*Exercise description:* From the entries that follow, copy exactly the lines beginning at the line holding "const g = new THREE.BufferGeometry();" and continuing through the line holding "unit.position.set(x, y, 0);".

[Saved entries]
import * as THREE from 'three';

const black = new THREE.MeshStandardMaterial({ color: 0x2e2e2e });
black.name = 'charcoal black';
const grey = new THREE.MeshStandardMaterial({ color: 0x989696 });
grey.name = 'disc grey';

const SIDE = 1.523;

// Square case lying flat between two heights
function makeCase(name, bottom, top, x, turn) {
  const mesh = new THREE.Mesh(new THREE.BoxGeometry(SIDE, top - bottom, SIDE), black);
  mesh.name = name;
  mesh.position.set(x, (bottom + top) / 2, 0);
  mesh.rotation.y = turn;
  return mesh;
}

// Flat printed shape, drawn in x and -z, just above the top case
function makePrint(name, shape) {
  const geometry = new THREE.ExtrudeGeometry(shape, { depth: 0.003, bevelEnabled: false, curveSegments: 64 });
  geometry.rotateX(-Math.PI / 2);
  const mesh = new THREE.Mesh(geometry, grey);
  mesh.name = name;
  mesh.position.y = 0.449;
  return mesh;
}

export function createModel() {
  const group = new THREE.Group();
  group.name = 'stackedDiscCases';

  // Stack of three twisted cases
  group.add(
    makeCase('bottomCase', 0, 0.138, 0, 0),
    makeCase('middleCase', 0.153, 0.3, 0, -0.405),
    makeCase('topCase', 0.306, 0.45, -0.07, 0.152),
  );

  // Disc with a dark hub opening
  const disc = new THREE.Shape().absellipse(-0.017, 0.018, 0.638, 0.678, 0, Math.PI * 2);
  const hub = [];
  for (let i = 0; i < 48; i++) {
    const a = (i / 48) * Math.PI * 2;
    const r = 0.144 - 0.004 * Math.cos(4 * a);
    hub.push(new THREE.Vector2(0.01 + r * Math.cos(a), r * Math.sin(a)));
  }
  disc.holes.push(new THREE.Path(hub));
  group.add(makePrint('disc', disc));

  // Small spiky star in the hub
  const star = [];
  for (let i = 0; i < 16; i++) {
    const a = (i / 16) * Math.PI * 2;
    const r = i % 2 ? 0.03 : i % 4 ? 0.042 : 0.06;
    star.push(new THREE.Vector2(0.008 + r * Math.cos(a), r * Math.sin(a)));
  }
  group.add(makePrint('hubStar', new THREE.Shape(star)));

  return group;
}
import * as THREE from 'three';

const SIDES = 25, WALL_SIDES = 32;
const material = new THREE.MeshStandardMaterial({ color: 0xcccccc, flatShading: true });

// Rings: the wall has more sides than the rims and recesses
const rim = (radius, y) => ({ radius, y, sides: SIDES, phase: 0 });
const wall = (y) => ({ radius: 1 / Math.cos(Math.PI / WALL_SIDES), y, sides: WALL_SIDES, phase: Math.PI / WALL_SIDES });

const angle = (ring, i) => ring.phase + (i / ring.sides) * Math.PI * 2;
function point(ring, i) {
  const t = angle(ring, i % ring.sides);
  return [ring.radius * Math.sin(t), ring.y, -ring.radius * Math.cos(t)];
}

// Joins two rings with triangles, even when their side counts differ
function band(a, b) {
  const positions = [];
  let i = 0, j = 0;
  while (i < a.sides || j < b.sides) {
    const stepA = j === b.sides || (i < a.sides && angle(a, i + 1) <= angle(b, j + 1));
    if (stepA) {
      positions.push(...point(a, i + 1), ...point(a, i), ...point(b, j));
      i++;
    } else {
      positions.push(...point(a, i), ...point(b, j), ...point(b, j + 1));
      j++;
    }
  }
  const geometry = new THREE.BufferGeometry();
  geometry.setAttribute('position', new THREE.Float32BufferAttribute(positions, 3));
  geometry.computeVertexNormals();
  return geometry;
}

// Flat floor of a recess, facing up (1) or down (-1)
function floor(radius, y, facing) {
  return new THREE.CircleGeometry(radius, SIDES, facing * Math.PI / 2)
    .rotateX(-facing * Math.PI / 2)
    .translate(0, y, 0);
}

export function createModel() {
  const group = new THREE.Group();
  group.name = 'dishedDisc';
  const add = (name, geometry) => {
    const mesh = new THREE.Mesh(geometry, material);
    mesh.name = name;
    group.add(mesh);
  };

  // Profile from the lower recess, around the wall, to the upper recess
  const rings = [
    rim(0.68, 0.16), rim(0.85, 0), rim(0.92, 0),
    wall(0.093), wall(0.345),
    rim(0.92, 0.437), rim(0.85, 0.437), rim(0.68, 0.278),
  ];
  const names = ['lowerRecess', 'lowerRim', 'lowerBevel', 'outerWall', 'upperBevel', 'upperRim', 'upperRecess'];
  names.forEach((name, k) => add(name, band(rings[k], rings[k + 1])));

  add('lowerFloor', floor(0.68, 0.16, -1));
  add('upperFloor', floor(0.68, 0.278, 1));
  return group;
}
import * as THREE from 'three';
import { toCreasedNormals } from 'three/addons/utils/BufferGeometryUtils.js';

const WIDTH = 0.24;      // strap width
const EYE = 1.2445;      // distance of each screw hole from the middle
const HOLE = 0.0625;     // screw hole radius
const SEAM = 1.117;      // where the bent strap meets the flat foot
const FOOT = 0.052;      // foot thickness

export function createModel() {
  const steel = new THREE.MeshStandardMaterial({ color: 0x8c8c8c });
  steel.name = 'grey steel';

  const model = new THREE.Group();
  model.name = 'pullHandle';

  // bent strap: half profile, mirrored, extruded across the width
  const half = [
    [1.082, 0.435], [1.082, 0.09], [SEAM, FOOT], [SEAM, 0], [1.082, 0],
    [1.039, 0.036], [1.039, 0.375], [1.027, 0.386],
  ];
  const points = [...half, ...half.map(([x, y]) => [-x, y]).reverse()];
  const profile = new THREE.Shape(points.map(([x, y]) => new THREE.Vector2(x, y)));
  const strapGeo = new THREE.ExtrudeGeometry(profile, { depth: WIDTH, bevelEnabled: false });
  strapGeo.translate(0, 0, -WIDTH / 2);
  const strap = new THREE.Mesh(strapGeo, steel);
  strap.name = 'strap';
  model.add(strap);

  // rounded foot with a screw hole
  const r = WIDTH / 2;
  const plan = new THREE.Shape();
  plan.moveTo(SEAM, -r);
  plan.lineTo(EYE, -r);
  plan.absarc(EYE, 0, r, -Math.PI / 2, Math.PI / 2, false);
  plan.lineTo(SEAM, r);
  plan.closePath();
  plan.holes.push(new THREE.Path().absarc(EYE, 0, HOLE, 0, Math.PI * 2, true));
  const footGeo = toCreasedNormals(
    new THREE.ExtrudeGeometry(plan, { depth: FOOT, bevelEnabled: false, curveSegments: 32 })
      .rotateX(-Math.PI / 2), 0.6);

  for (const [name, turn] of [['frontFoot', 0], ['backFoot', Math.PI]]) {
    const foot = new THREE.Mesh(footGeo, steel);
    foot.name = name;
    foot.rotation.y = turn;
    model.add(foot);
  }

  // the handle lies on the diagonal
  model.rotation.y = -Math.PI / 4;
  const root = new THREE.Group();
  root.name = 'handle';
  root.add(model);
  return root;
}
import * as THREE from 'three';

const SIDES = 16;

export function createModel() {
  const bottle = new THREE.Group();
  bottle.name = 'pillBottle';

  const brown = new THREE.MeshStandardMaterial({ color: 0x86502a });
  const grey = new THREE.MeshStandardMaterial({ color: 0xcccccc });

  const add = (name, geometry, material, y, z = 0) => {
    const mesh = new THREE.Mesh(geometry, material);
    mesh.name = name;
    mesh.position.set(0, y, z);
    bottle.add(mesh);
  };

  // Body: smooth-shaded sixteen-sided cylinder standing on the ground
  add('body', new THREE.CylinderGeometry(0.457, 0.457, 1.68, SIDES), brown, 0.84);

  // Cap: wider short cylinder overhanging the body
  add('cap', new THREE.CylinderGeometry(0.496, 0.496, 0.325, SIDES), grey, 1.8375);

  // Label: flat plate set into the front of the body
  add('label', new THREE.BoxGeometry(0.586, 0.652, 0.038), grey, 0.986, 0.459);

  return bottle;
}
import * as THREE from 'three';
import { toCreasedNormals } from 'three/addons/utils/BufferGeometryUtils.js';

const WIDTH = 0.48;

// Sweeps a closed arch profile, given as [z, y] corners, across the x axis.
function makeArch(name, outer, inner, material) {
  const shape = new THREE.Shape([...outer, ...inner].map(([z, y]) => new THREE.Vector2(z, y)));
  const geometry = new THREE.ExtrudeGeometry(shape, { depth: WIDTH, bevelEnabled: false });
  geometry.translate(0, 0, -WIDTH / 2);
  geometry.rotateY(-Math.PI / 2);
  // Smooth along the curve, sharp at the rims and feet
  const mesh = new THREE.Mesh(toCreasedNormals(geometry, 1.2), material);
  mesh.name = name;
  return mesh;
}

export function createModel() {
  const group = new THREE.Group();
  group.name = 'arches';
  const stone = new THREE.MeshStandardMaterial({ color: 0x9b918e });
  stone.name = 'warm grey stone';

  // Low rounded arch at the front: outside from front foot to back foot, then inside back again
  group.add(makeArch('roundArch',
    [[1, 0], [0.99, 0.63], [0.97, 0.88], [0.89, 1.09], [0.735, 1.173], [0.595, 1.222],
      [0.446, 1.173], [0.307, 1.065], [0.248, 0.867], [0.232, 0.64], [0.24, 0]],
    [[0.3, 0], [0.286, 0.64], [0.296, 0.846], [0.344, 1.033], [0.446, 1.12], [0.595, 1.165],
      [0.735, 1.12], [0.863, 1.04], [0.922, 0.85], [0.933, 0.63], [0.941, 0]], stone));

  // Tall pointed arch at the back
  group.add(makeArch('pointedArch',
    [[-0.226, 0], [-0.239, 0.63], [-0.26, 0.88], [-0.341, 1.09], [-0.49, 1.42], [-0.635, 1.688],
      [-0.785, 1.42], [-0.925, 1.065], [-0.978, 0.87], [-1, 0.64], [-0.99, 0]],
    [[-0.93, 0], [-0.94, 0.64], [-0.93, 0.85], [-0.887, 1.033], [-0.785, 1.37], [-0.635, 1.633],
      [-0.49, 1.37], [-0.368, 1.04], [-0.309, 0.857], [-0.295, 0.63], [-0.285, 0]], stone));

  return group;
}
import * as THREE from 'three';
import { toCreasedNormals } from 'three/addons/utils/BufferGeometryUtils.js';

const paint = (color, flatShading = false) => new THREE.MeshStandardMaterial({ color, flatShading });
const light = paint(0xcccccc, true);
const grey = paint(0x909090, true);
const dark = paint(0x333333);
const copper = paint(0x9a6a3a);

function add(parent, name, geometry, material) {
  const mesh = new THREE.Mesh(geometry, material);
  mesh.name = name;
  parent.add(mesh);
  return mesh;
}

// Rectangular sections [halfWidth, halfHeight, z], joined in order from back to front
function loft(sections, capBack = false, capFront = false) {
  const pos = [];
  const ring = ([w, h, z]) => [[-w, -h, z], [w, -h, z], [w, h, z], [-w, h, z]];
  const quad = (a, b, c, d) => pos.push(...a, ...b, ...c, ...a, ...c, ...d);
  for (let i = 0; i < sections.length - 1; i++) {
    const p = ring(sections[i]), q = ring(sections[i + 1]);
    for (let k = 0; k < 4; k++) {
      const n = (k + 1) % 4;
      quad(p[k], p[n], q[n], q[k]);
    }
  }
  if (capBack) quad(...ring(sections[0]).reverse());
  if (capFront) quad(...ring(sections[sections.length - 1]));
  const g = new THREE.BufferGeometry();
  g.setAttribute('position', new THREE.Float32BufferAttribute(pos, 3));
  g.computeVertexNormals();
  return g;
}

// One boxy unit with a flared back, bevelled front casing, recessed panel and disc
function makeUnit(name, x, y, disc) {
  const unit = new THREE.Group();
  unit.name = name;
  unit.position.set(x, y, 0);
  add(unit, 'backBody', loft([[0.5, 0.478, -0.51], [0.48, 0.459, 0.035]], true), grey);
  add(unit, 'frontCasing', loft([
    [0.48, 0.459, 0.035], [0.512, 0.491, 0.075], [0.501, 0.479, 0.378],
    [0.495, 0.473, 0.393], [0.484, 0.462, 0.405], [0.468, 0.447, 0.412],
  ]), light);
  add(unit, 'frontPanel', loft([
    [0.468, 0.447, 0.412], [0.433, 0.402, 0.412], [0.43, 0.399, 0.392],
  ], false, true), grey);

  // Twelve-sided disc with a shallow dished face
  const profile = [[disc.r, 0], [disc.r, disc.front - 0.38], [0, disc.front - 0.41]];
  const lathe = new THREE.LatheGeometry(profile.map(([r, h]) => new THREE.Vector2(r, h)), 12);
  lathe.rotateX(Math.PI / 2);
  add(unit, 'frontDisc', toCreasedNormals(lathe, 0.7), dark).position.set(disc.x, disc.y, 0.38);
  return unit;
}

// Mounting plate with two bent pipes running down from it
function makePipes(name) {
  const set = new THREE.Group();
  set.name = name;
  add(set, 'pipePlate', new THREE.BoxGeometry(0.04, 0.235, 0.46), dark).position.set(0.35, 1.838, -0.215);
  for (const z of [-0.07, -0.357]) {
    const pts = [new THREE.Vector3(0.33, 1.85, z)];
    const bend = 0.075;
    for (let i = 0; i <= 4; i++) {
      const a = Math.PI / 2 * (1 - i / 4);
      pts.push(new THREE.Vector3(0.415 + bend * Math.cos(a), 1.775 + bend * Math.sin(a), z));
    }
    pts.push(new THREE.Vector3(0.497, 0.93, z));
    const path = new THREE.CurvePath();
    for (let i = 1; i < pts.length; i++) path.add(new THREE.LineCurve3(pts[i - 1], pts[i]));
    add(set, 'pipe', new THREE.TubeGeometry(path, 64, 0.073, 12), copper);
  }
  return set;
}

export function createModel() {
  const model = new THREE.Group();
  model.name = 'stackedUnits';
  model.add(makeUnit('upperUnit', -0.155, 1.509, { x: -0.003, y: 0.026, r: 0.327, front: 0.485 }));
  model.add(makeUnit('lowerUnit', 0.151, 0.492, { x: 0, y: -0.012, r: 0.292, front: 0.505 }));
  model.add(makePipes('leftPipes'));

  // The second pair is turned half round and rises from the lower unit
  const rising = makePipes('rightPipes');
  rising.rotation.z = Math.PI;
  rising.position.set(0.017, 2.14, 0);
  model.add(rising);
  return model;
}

*Exercise result:*
  const g = new THREE.BufferGeometry();
  g.setAttribute('position', new THREE.Float32BufferAttribute(pos, 3));
  g.computeVertexNormals();
  return g;
}

// One boxy unit with a flared back, bevelled front casing, recessed panel and disc
function makeUnit(name, x, y, disc) {
  const unit = new THREE.Group();
  unit.name = name;
  unit.position.set(x, y, 0);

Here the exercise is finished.